Exercise requirements: Find the lines below that contain the word "return" and count them. Only the number should be given.

[Dataset entries]

□ □ □ □ □

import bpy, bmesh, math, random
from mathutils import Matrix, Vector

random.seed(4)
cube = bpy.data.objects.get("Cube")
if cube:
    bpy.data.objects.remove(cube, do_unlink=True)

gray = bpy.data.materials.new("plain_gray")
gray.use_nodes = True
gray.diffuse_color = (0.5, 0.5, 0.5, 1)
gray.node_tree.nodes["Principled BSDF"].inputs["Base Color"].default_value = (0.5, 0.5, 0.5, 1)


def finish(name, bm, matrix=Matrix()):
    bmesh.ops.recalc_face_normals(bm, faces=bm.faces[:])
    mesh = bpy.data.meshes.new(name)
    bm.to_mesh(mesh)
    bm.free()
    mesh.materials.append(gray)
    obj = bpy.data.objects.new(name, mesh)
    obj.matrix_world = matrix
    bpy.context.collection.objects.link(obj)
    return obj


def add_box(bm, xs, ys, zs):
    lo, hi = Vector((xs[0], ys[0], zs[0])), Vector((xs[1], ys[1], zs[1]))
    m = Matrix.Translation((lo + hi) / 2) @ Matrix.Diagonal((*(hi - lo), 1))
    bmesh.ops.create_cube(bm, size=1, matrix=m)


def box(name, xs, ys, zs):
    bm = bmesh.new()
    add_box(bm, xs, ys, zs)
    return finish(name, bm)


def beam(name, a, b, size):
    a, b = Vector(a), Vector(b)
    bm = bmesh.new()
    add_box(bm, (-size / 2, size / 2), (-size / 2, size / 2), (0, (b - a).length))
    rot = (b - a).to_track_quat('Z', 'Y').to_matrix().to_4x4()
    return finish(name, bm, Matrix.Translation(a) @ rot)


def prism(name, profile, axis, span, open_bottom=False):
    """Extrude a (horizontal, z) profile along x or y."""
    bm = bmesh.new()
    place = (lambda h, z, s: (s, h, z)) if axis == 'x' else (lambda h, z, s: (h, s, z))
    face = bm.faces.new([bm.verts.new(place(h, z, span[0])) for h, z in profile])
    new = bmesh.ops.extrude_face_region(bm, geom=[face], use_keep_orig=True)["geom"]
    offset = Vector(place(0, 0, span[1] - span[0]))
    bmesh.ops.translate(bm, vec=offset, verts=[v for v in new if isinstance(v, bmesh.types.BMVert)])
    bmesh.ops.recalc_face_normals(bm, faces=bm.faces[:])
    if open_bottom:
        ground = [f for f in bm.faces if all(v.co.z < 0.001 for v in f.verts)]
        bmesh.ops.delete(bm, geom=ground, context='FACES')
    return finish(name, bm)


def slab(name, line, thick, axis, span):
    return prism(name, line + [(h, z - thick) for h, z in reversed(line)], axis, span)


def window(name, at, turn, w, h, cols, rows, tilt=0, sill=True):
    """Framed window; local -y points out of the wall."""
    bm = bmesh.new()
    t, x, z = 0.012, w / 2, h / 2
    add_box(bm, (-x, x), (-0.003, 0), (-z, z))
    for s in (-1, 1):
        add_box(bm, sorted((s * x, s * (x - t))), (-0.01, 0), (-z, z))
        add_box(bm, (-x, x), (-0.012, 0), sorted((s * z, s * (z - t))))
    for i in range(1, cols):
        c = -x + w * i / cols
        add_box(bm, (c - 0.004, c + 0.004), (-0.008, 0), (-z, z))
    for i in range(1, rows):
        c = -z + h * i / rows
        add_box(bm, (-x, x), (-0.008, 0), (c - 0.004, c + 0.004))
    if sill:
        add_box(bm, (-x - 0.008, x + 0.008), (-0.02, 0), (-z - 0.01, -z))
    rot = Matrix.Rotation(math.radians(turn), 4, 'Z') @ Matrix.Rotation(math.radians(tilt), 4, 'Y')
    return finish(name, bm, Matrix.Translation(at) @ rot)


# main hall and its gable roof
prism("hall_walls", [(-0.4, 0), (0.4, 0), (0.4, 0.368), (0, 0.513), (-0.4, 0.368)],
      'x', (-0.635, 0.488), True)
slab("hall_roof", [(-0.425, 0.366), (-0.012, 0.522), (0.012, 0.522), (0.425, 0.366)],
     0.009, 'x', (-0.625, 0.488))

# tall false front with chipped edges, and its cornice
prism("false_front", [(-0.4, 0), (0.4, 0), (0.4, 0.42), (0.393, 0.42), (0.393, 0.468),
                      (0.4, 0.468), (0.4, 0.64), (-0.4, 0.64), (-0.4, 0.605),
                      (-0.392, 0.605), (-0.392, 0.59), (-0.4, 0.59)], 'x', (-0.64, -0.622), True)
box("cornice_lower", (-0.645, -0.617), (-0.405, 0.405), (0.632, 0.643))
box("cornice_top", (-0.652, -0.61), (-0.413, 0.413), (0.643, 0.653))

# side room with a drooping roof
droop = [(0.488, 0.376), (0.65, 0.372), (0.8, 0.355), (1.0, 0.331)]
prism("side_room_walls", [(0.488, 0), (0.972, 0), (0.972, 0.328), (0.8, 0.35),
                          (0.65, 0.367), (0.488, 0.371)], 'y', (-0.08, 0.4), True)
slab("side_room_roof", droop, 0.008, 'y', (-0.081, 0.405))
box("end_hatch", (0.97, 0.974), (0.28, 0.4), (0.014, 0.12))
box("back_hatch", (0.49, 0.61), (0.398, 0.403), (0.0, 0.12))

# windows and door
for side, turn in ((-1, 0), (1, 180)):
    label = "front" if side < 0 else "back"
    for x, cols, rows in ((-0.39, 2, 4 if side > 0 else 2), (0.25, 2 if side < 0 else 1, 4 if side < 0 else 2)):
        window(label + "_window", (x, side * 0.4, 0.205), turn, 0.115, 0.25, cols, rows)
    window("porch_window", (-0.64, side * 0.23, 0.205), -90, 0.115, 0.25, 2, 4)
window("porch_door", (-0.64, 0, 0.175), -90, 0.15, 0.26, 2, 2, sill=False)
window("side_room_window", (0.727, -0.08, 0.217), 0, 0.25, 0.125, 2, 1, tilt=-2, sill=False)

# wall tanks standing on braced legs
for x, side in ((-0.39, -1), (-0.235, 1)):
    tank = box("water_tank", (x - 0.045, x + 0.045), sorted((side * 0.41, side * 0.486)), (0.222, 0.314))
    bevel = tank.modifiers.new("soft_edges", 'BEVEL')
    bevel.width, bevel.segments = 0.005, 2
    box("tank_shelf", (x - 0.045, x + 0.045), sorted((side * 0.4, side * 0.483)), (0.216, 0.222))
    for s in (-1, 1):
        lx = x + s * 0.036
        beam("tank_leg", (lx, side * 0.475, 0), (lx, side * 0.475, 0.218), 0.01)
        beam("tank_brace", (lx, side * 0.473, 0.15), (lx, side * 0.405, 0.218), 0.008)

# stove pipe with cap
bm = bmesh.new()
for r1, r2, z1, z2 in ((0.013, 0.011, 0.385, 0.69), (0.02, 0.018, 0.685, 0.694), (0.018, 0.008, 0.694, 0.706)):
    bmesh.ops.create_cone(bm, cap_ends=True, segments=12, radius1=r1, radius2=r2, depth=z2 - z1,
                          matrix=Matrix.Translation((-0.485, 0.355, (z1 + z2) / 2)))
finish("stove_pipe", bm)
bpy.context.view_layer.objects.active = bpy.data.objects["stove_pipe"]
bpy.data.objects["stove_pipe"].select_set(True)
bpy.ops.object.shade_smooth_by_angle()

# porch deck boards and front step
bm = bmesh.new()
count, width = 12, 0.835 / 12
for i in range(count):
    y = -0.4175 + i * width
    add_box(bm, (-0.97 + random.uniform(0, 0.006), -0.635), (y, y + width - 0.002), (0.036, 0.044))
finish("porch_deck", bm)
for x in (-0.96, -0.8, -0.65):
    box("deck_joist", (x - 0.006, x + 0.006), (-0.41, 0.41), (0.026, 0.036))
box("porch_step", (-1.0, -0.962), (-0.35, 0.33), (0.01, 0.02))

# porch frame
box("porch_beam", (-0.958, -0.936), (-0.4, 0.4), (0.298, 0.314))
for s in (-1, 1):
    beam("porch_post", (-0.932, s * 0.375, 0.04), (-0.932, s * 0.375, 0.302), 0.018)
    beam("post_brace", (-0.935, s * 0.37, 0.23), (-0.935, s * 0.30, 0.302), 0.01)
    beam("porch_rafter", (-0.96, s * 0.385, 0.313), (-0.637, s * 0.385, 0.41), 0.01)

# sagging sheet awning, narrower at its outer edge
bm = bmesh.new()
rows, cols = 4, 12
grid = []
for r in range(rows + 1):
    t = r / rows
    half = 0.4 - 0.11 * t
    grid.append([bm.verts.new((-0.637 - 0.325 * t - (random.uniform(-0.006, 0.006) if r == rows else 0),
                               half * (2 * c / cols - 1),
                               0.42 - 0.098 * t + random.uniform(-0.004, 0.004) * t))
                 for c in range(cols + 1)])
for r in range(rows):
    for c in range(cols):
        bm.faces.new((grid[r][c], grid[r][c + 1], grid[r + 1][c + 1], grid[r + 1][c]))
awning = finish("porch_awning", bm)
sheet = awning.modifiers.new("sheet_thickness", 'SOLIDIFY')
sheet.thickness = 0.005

□ □ □ □ □

Result of the task: 6